Our Home-Delivered Meals Program offers home delivery service of nutritious hot and cold meals to older adults who are unable to shop for or prepare meals independently.
4 Tips to Help a Loved One Manage Stairs
If a loved one has mobility issues, a flight of stairs can sometimes seem like an insurmountable obstacle. At the same time, being able to move freely and safely throughout the home is imperative for a loved one's independence. In addition, the social and emotional benefits of leaving the home from time to time should not be neglected just because a few stairs are in the way.Read More
3 Ways to Help an Older Loved One With Spring Cleaning
With the arrival of spring comes the season of cleaning, decluttering and organizing the household. If we are caring for an older loved one, giving them a hand with their annual spring cleaning may not only make for a meaningful Easter gift, but can also help keep them safe and protected in their home.Read More

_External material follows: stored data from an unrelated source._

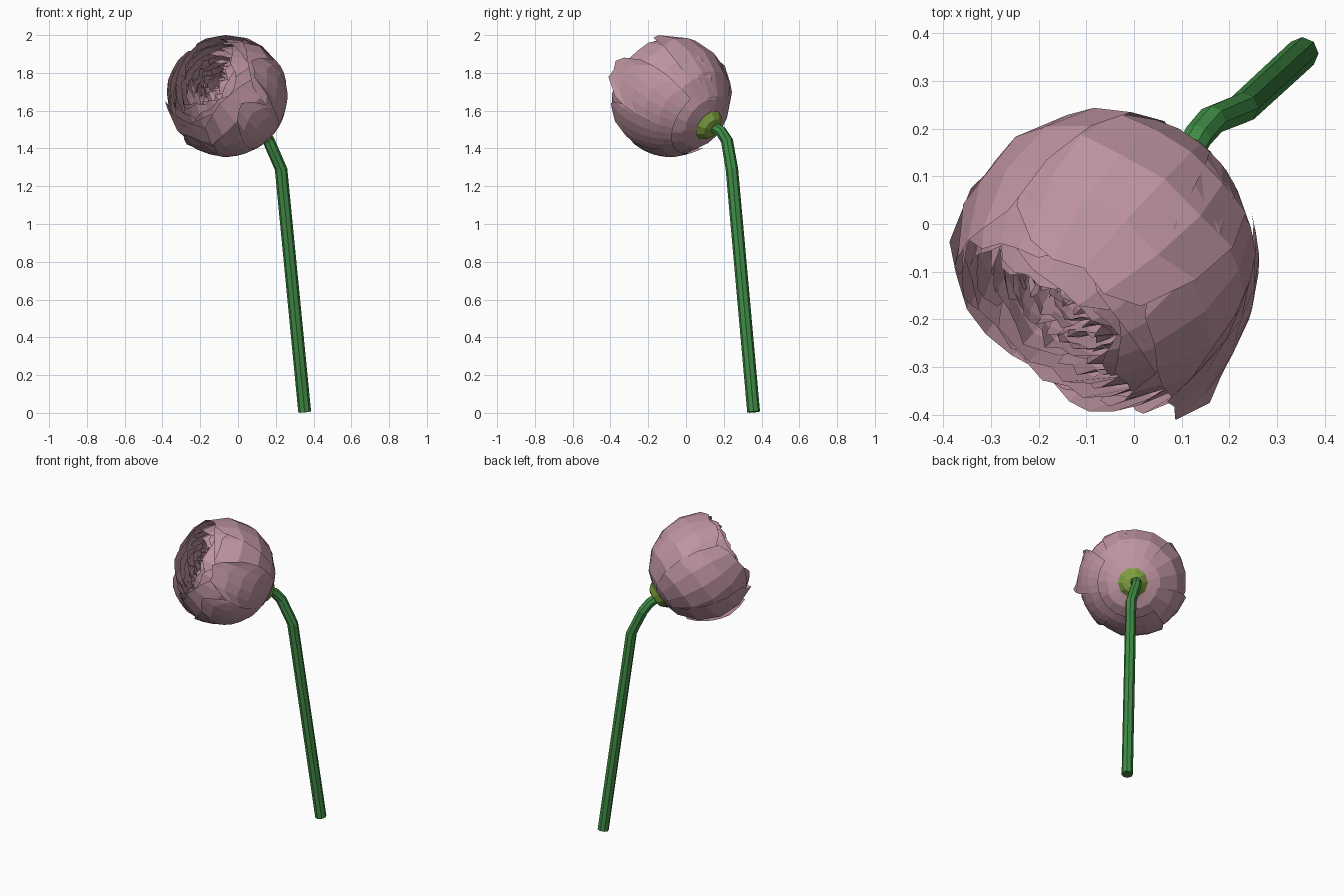
import bpy, bmesh, math, random
from mathutils import Vector

if "Cube" in bpy.data.objects:
    bpy.data.objects.remove(bpy.data.objects["Cube"])

random.seed(11)
CENTRE = Vector((-0.062, -0.076, 1.682))
AXIS = Vector((-0.56, -0.64, 0.52)).normalized()
SIDE = AXIS.cross(Vector((0, 0, 1))).normalized()
UP = SIDE.cross(AXIS)


def material(name, rgb):
    m = bpy.data.materials.new(name)
    m.diffuse_color = (*rgb, 1)
    m.use_nodes = True
    m.node_tree.nodes["Principled BSDF"].inputs["Base Color"].default_value = m.diffuse_color
    return m


PINK = material("petal_pink", (0.52, 0.30, 0.36))
GREEN = material("stem_green", (0.05, 0.26, 0.06))
OLIVE = material("calyx_green", (0.22, 0.36, 0.05))


def finish(bm, name, mat):
    me = bpy.data.meshes.new(name)
    bm.to_mesh(me)
    bm.free()
    me.materials.append(mat)
    ob = bpy.data.objects.new(name, me)
    bpy.context.collection.objects.link(ob)
    return ob


def head(r, az, h):
    """Point in the flower head: radius, azimuth and height along its axis."""
    return CENTRE + AXIS * h + (SIDE * math.cos(az) + UP * math.sin(az)) * r


def skin(bm, rows, closed):
    n = len(rows[0])
    for a, b in zip(rows, rows[1:]):
        for i in range(n if closed else n - 1):
            j = (i + 1) % n
            bm.faces.new((a[i], a[j], b[j], b[i]))


def petal(bm, R, H, az, width, low, top, drop, ruffle, flare=0.0, nu=5, nt=5):
    """Cupped patch wrapped round the head, with a rounded ruffled rim."""
    rim = [random.uniform(-1, 1) for _ in range(nu + 1)]
    rows = []
    for k in range(nt + 1):
        t = k / nt
        row = []
        for i in range(nu + 1):
            u = 2 * i / nu - 1
            phi = math.radians(low + (top - drop * u * u + rim[i] * 3 - low) * t)
            extra = 0.006 * u * t + rim[i] * ruffle * t ** 3 + flare * t ** 3
            a = az + math.radians(width) * u * (1 - 0.25 * t ** 3)
            tall = H if phi > 0 else R
            row.append(bm.verts.new(head((R + extra) * math.cos(phi), a,
                                         (tall + extra) * math.sin(phi))))
        rows.append(row)
    skin(bm, rows, False)


# Petal layers: name, radius, crown height, count, half width, low, top, rim drop, ruffle
layers = [
    ("outer_petals", 0.319, 0.319, 5, 52, -84, 38, 12, 0.004),
    ("second_petals", 0.302, 0.305, 5, 50, -75, 44, 12, 0.005),
    ("third_petals", 0.284, 0.290, 5, 48, -65, 47, 10, 0.007),
    ("fourth_petals", 0.262, 0.270, 5, 46, -55, 49, 10, 0.009),
    ("fifth_petals", 0.235, 0.245, 6, 40, -45, 50, 9, 0.011),
    ("sixth_petals", 0.207, 0.220, 6, 38, -35, 52, 9, 0.013),
    ("seventh_petals", 0.178, 0.195, 7, 34, -25, 54, 9, 0.014),
    ("eighth_petals", 0.148, 0.175, 7, 34, -20, 57, 9, 0.014),
    ("inner_petals", 0.118, 0.155, 6, 38, -15, 60, 8, 0.014),
    ("heart_petals", 0.085, 0.135, 5, 42, -10, 66, 8, 0.012),
]
for n, (name, R, H, count, width, low, top, drop, ruffle) in enumerate(layers):
    bm = bmesh.new()
    for i in range(count):
        az = math.tau * (i + random.uniform(-0.12, 0.12)) / count + n * 0.7
        # upper petals hang further over the opening than the lower ones
        lean = 6 * math.sin(az) if n < 5 else 0
        petal(bm, R + random.uniform(-0.002, 0.002), H, az, width, low,
              top + lean + random.uniform(-5, 5), drop, ruffle)
    finish(bm, name, PINK)

# Loose petals on the lower front and right side
bm = bmesh.new()
for az, top, flare in ((210, 24, 0.008), (245, 10, 0.0), (280, 16, 0.0), (168, 34, 0.045)):
    petal(bm, 0.325, 0.325, math.radians(az), 26, -50, top, 22, 0.006, flare)
finish(bm, "loose_petals", PINK)

# Calyx: shallow cup under the head
bm = bmesh.new()
rows = [[bm.verts.new(head(r, math.tau * i / 10, h)) for i in range(10)]
        for r, h in ((0.035, -0.345), (0.06, -0.338), (0.09, -0.306), (0.075, -0.29))]
skin(bm, rows, True)
bm.faces.new(rows[0][::-1])
finish(bm, "calyx", OLIVE)

# Stem: eight-sided bent tube
path = [Vector(p) for p in ((0.353, 0.358, 0.005), (0.228, 0.243, 1.29),
                            (0.163, 0.217, 1.44), (0.135, 0.185, 1.49), (0.105, 0.13, 1.52))]
bm = bmesh.new()
rows = []
for k, p in enumerate(path):
    d = (path[min(k + 1, len(path) - 1)] - path[max(k - 1, 0)]).normalized()
    s = d.cross(Vector((1, -1, 0))).normalized()
    q = d.cross(s)
    r = (0.034, 0.033, 0.032, 0.031, 0.03)[k]
    rows.append([bm.verts.new(p + (s * math.cos(math.tau * i / 8) + q * math.sin(math.tau * i / 8)) * r)
                 for i in range(8)])
skin(bm, rows, True)
bm.faces.new(rows[0][::-1])
bm.faces.new(rows[-1])
bmesh.ops.recalc_face_normals(bm, faces=bm.faces)
finish(bm, "stem", GREEN)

5 Tips to Help a Loved One Manage Eating Difficulties
As a loved one ages, they may experience changes that impact their appetite; their ability to distinguish taste, smell, temperature and texture of food; and, if they have dementia, they may have difficulty feeding themselves. We can help our loved ones maintain proper nutrition and avoid unwanted weight loss and other negative outcomes.Read More
6 Tips to Help a Loved One with Dressing
If a loved one we are helping is having trouble manipulating buttons or zippers, or is finding it difficult to maintain their balance when dressing, it may be time to for us to assist them with getting dressed. Here are some tips we can use to help us aid our loved ones with dressing, while also helping them maintain a sense of independence.Read More
6 Tips to Help a Loved One Cook Safely
As we age, the possibility of accidents happening in the kitchen goes up dramatically. According to the Federal Emergency Management Agency, people over the age of 65 have a 2.5 times greater risk of dying in a kitchen fire than the general population. Our older loved ones are much more prone to falling when trying to reach something on the top shelf, and are more susceptible to food-borne illnesses that can be fatal from improperly stored food. If we help our loved ones cook, there are many steps we can take to assure their safety in the kitchen.Read More